‘What the absolute fuck?’ said Dirty South.
‘Anyone got an apple?’ said Half-life. ‘I’m starving.’"

"The ultimate reprobates’ handbook to God’s own side of the river - your liver may never be the same again... Wonderful." - Jenny Eclair 
“Of all the books about South London since 1947 this has to be the best.” - Jay Rayner 
“If a man is tired of London he should read this book.” - Bruce Dessau (London Evening Standard, Beyond The Joke) 
“Deserter’s panoply of wastrels throw up the odd genuine revelation... [an] historical, cultural or psychogeographical treasure. They may not mean to educate, but they do.” - Ned Boulting, broadcaster and author 
Andrew Grumbridge​ said: “The support of our readers has ensured the publication of this book - they are real heroes of this story. Although they didn’t have to stay in all summer writing the ruddy thing, did they? So, think about that for a bit, yeah?“ 
Vincent Raison​ said: “By sharing these tales of bunking off early and drifting through the city on perfect unplanned pub crawls, I feel I have finally made my contribution to society, though I admit, it’s hardly Children In Need.”

Founded in 2014 by Andrew Grumbridge and Vincent Raison, Deserter - an online guide to messing about summed up by their motto, Shirk, rest & play - quickly became essential reading for thousands of South Londoners looking to get more out of life by doing less. 
Soon, along with its various social media channels, Deserter had its own beer, Deserter IPA, created with Southey Brewing, Penge and available again across South London from November 1st. 
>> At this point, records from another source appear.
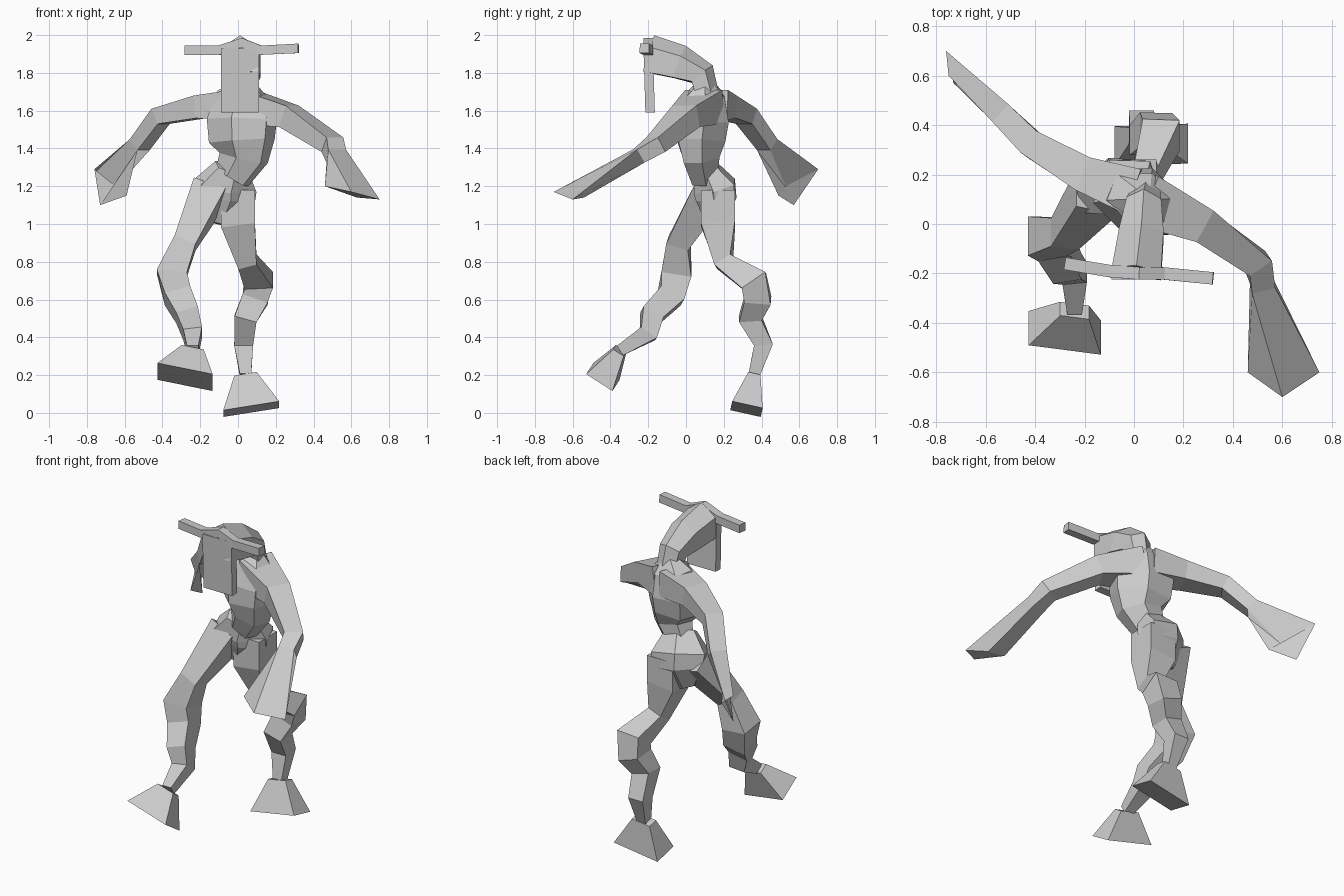
import bpy
import bmesh
from math import cos, sin, pi
from mathutils import Vector

if "Cube" in bpy.data.objects:
    bpy.data.objects.remove(bpy.data.objects["Cube"])

# One flat clay grey for the whole figure
tone = 0.6
clay = bpy.data.materials.new("clay_grey")
clay.use_nodes = True
clay.diffuse_color = (tone, tone, tone, 1)
shader = clay.node_tree.nodes["Principled BSDF"]
shader.inputs["Base Color"].default_value = clay.diffuse_color


def polygon(sides):
    """Regular cross-section whose flat sides lie at distance one."""
    corner = 1 / cos(pi / sides)
    angles = [(2 * k + 1) * pi / sides for k in range(sides)]
    return [(corner * cos(angle), corner * sin(angle)) for angle in angles]


SQUARE = polygon(4)
HEXAGON = polygon(6)
GABLE = [(u, max(v, -.6)) for u, v in HEXAGON]
ACROSS, UPWARD = Vector((1, 0, 0)), Vector((0, 0, 1))
CHEST_TURN, HIP_TURN = Vector((1, -.4, 0)), Vector((1, .3, 0))


def add_object(name, bm):
    """Turn the bmesh into a flat-shaded object in the clay colour."""
    bmesh.ops.recalc_face_normals(bm, faces=bm.faces)
    mesh = bpy.data.meshes.new(name)
    bm.to_mesh(mesh)
    bm.free()
    mesh.materials.append(clay)
    obj = bpy.data.objects.new(name, mesh)
    bpy.context.collection.objects.link(obj)


def loft(name, joints, side=ACROSS, section=SQUARE, depth=1, radius=.06, tip=()):
    """Skin a section along joints (x, y, z, optional radius); tip gives the end corners."""
    bm = bmesh.new()
    path = [Vector(joint[:3]) for joint in joints]
    if tip:
        path.append(sum(map(Vector, tip), Vector()) / len(tip))
    last = len(path) - 1
    loops = []
    for i, joint in enumerate(joints):
        size = joint[3] if len(joint) > 3 else radius
        before = path[i] - path[max(i - 1, 0)]
        after = path[min(i + 1, last)] - path[i]
        tangent = (before.normalized() + after.normalized()).normalized()
        wide = (side - tangent * side.dot(tangent)).normalized()
        deep = tangent.cross(wide) * depth
        loops.append([bm.verts.new(path[i] + (wide * u + deep * v) * size)
                      for u, v in section])
    if tip:
        loops.append([bm.verts.new(corner) for corner in tip])
    for low, high in zip(loops, loops[1:]):
        for k in range(len(section)):
            bm.faces.new((low[k - 1], low[k], high[k], high[k - 1]))
    bm.faces.new(loops[0])
    bm.faces.new(loops[-1])
    add_object(name, bm)


# Trunk: chest twisted one way, pelvis the other
loft("chest", [(.05, .1, 1.75, .05), (.03, .1, 1.68, .13), (.02, .09, 1.55, .17),
               (.02, .08, 1.44, .16), (.03, .08, 1.35, .12), (-.03, .1, 1.25, .09)],
     side=CHEST_TURN, section=HEXAGON, depth=.75)
loft("pelvis", [(-.03, .1, 1.3, .09), (-.07, .15, 1.2, .16),
                (-.07, .16, 1.13, .15), (-.1, .15, 1)],
     side=HIP_TURN, section=HEXAGON, depth=.65)

# Head: gabled hood, cross bar and hanging face plate
loft("hood", [(.05, .1, 1.66), (.04, .07, 1.78, .07), (.03, -.04, 1.83, .09),
              (.01, -.2, 1.87, .1)], section=GABLE, depth=1.15)
loft("horn_bar", [(-.28, -.16, 1.92), (-.1, -.19, 1.92), (.02, -.2, 1.96),
                  (.12, -.2, 1.92), (.32, -.22, 1.93)], side=UPWARD, radius=.025)
loft("face_plate", [(.01, -.2, 1.93), (.01, -.19, 1.59)], depth=.25, radius=.1)

# Arms, each ending in a flared hand
loft("left_arm", [(.04, .1, 1.62, .09), (.27, 0, 1.57), (.5, -.16, 1.42, .045),
                  (.52, -.25, 1.36, .04)], side=UPWARD, depth=1.2,
     tip=[(.6, -.7, 1.17), (.46, -.6, 1.2), (.63, -.54, 1.14), (.75, -.6, 1.13)])
loft("right_arm", [(0, .13, 1.63, .08), (-.2, .2, 1.62), (-.41, .32, 1.57, .045),
                   (-.52, .43, 1.42, .04)], side=UPWARD, depth=1.2,
     tip=[(-.76, .7, 1.29), (-.73, .57, 1.1), (-.59, .49, 1.15), (-.75, .6, 1.28)])

# Legs with knotted knees
loft("left_leg", [(0, .17, 1.18, .09), (0, .17, 1, .09), (.05, .2, .8, .05),
                  (.11, .36, .7, .075), (.09, .38, .6, .07), (.04, .34, .5),
                  (.03, .41, .36, .05), (.04, .36, .2, .03)])
loft("right_leg", [(-.15, .13, 1.17, .09), (-.28, -.04, .9), (-.35, -.05, .74, .08),
                   (-.32, -.08, .62, .07), (-.27, -.18, .52), (-.24, -.2, .42, .05),
                   (-.24, -.35, .33, .03)])

# Feet flaring from the ankles
loft("left_foot", [(.04, .36, .2), (.07, .32, .02, .15)], depth=.55)
loft("right_foot", [(-.24, -.35, .33), (-.28, -.44, .19, .15)], depth=.55)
Legendary social nights followed and their podcast, Deserter Pubcast, was named 7th Most Essential Podcast of 2017 by Esquire. They are still not sure why